# PROMPT
Copy every line of the following data that includes the string "verts".
┌────────
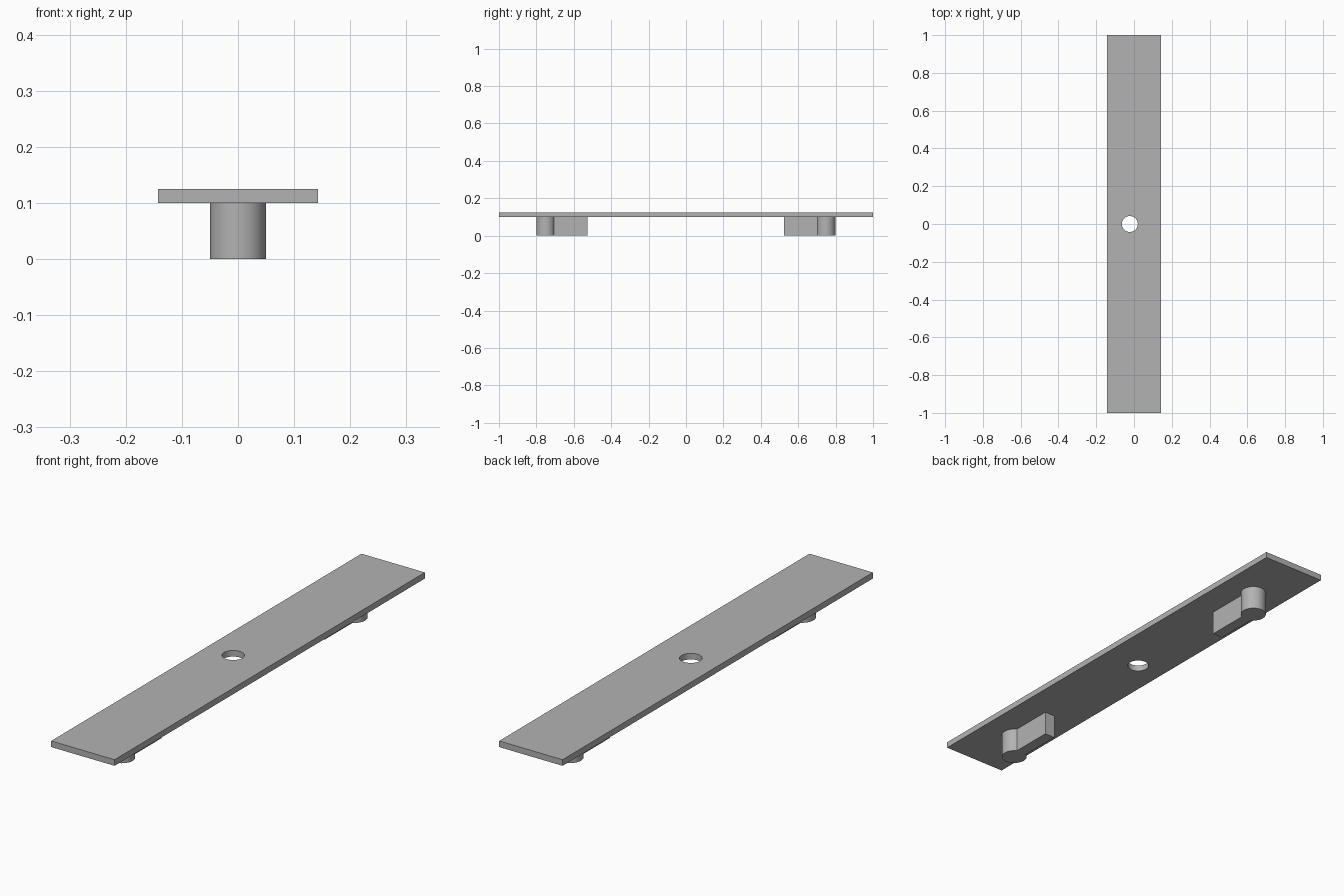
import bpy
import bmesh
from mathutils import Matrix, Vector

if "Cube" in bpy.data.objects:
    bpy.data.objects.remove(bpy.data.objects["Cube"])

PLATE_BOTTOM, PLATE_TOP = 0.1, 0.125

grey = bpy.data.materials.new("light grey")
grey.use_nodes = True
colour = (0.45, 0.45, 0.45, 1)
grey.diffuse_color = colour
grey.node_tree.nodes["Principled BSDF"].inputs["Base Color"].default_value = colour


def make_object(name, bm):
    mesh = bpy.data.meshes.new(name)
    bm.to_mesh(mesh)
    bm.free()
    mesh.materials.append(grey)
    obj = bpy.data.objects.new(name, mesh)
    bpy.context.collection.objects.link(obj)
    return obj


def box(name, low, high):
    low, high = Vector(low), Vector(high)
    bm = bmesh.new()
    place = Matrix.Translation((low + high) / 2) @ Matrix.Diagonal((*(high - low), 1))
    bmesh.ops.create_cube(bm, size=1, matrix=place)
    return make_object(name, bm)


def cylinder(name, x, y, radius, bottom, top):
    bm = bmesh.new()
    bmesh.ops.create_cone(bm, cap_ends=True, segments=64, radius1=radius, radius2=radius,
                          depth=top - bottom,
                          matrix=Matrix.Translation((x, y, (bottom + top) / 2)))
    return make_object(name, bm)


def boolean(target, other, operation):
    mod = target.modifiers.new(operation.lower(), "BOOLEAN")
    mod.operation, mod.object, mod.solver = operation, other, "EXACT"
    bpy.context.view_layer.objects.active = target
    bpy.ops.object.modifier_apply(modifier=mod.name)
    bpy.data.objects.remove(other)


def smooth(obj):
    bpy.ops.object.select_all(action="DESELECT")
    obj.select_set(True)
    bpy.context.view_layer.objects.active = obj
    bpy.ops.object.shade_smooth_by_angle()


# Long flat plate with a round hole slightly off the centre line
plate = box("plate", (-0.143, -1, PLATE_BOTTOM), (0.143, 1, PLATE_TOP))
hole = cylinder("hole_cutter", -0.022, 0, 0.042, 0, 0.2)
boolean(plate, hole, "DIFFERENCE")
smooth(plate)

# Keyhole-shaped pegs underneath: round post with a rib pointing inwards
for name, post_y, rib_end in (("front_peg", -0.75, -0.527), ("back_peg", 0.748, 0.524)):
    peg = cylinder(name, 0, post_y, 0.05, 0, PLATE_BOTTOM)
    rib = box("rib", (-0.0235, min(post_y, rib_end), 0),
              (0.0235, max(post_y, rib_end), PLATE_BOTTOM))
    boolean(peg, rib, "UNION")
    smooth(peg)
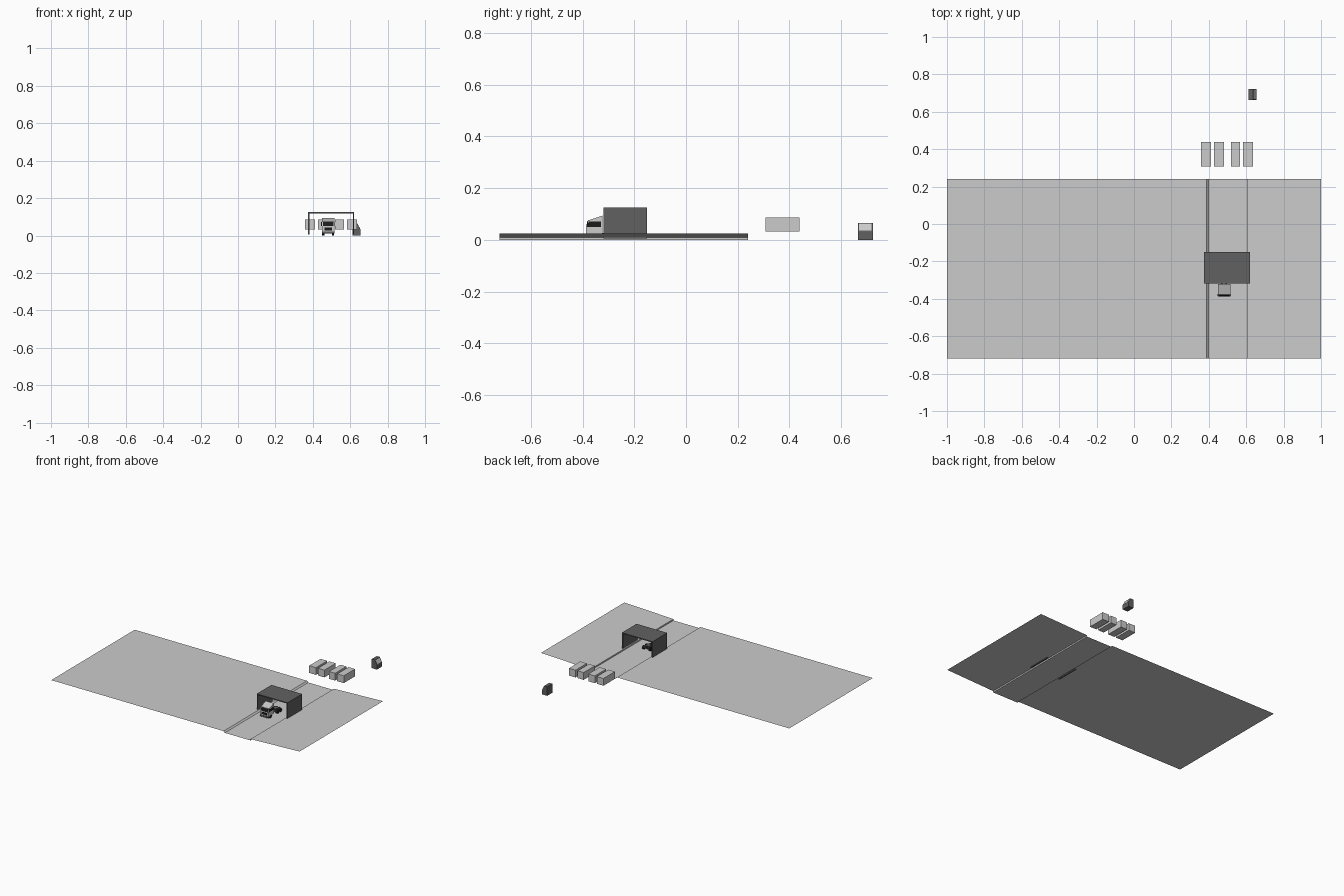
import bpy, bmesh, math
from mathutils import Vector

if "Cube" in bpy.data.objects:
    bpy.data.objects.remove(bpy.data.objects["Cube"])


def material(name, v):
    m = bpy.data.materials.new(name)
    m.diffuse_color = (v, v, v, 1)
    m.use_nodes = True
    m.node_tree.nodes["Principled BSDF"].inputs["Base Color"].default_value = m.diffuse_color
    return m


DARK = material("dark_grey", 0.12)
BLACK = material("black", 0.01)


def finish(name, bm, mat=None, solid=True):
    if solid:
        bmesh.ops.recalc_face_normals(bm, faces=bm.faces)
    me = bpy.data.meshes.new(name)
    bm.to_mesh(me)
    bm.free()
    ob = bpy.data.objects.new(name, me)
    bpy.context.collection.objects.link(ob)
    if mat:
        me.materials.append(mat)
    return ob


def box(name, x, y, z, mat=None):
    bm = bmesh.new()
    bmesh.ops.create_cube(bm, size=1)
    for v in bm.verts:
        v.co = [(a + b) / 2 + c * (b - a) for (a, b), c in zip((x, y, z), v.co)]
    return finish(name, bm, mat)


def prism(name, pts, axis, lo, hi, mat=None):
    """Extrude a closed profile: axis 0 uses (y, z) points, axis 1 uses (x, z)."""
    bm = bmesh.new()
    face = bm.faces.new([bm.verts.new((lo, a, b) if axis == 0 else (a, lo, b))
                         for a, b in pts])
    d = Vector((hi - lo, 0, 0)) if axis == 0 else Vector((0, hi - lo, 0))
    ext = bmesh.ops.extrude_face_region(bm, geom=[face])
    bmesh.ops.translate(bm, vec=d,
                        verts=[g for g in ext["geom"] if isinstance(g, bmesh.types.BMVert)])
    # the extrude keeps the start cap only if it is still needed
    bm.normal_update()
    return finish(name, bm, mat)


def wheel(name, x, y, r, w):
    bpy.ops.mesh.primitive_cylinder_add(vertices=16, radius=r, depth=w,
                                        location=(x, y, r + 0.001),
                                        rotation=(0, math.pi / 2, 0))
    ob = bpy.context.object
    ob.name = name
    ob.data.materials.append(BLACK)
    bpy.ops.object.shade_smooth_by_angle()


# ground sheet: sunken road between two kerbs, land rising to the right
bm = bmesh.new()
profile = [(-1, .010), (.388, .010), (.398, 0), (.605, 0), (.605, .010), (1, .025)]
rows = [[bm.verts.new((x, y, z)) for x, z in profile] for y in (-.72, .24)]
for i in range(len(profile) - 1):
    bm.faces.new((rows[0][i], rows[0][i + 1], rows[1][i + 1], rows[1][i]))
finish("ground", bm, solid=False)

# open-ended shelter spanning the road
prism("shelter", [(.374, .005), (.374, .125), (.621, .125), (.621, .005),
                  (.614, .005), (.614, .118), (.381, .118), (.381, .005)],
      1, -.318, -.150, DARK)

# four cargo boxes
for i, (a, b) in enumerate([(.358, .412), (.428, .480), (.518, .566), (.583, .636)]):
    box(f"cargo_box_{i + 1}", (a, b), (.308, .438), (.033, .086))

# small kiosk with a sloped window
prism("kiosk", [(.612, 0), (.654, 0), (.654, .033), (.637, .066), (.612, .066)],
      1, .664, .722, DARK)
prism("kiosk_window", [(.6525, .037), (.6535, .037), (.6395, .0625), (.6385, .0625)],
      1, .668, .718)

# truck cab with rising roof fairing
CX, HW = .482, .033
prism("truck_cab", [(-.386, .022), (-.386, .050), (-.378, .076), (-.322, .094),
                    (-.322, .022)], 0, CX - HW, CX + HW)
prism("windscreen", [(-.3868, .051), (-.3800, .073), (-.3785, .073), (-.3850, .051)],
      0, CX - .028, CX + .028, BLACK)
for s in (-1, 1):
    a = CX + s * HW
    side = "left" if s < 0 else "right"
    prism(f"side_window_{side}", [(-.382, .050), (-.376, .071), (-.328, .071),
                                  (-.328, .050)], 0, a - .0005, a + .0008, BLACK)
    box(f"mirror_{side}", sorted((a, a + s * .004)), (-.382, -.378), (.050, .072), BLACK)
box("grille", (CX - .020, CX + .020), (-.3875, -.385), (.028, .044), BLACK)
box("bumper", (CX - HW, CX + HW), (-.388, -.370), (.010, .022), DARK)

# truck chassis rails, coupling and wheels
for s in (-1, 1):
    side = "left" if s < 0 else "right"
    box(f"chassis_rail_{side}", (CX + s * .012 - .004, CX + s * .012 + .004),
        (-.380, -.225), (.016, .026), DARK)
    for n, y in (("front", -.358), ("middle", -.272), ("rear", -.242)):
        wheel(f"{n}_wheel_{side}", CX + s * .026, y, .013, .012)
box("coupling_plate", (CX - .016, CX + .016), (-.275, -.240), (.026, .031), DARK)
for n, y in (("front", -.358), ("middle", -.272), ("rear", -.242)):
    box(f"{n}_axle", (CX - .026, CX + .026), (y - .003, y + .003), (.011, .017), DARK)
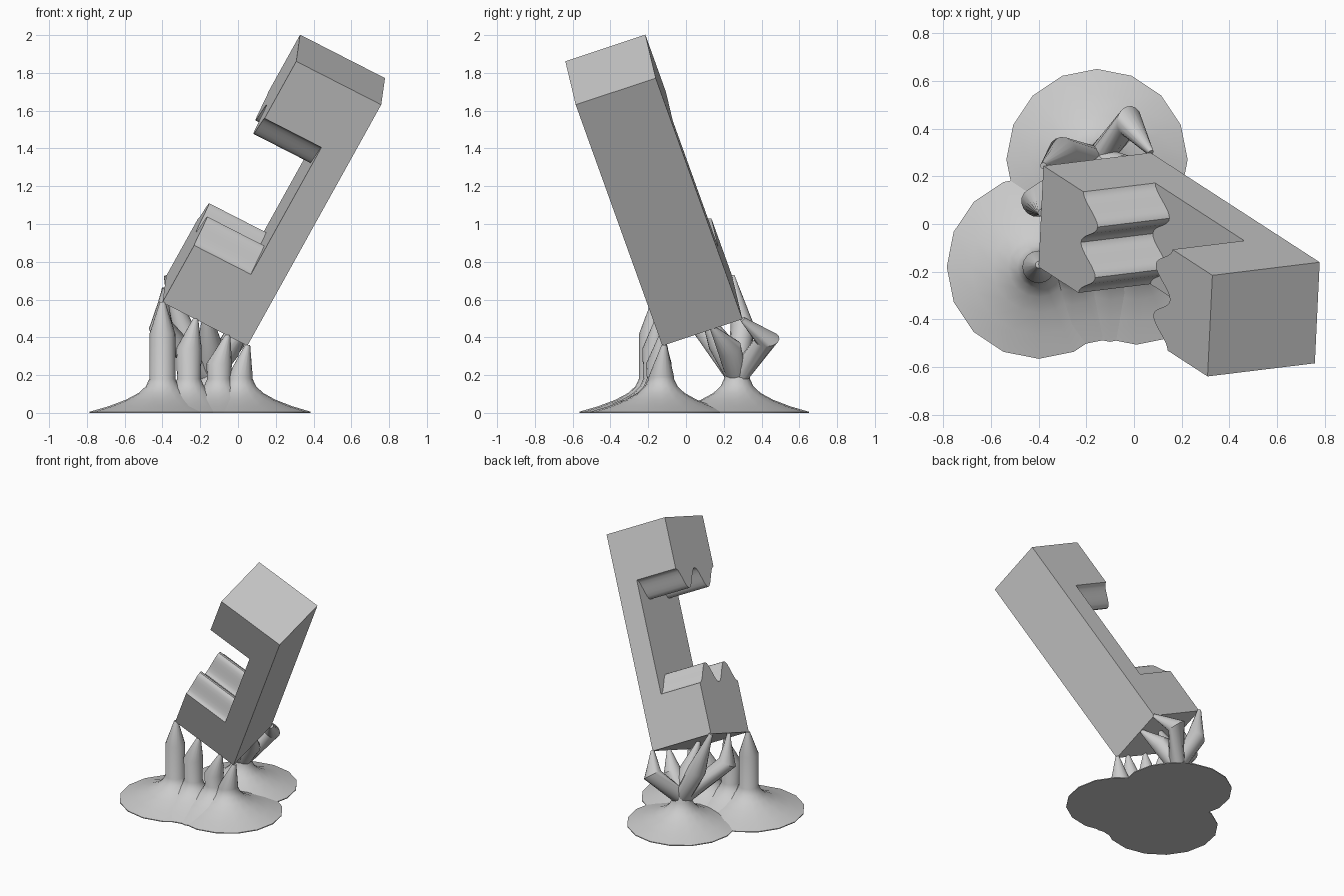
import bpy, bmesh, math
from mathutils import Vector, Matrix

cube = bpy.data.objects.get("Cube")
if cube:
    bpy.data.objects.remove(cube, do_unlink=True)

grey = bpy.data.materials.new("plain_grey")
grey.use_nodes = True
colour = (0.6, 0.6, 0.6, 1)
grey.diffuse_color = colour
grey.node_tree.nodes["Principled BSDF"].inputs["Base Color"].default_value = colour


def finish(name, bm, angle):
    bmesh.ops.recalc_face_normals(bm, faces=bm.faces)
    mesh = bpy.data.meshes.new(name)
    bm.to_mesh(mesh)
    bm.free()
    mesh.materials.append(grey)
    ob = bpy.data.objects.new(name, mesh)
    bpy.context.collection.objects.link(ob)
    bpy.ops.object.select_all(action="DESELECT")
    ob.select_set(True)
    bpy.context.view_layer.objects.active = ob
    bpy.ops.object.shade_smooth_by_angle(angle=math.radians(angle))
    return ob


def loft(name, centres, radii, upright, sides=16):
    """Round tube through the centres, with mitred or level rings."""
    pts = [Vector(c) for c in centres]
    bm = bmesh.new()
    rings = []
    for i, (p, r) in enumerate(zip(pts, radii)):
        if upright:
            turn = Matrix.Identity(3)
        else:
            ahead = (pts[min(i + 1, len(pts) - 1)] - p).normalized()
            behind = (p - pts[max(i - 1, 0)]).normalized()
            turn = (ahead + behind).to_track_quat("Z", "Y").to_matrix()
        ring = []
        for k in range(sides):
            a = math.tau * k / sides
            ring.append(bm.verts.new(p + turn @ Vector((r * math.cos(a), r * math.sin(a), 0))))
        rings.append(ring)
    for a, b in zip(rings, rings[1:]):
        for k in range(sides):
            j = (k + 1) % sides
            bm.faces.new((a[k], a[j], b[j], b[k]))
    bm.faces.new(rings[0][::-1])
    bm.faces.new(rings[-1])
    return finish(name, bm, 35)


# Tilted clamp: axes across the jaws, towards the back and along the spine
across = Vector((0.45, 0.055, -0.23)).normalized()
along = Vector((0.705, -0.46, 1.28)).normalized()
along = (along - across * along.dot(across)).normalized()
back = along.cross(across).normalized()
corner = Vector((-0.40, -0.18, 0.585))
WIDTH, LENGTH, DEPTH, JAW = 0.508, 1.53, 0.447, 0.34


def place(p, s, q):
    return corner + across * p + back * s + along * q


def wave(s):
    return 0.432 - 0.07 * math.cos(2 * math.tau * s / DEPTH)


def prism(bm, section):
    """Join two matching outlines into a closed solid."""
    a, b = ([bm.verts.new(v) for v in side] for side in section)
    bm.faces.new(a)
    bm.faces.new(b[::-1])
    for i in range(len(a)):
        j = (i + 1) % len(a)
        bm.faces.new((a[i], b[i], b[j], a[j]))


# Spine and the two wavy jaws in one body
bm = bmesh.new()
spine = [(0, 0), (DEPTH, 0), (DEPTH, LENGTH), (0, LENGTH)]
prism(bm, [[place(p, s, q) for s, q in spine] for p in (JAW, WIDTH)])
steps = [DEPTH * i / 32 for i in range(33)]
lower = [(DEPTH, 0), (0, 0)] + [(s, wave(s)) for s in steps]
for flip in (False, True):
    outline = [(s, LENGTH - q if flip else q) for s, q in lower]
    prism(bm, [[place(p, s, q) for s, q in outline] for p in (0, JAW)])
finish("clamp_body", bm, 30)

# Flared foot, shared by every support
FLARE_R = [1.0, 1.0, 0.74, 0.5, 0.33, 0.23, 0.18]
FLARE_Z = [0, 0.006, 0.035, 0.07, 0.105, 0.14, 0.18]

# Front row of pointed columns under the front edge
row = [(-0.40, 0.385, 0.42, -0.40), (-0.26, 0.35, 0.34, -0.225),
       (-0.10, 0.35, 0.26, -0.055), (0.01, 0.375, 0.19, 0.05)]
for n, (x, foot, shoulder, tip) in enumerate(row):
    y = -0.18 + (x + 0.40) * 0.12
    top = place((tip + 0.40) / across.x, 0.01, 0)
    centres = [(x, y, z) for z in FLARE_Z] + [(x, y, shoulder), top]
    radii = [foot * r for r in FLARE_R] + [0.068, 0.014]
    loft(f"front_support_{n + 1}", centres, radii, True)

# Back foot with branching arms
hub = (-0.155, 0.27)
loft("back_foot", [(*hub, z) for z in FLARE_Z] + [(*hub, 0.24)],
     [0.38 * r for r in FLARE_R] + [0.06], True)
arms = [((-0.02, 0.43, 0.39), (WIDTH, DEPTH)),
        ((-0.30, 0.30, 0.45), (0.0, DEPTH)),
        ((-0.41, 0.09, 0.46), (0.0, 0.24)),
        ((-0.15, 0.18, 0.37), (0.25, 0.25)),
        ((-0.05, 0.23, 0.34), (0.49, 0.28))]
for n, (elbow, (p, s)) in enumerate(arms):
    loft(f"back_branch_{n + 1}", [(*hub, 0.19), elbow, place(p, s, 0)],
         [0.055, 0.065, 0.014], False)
└────────
# RESPONSE TO THIS EXERCISE
    for v in bm.verts:
    face = bm.faces.new([bm.verts.new((lo, a, b) if axis == 0 else (a, lo, b))
                        verts=[g for g in ext["geom"] if isinstance(g, bmesh.types.BMVert)])
rows = [[bm.verts.new((x, y, z)) for x, z in profile] for y in (-.72, .24)]
            ring.append(bm.verts.new(p + turn @ Vector((r * math.cos(a), r * math.sin(a), 0))))
    a, b = ([bm.verts.new(v) for v in side] for side in section)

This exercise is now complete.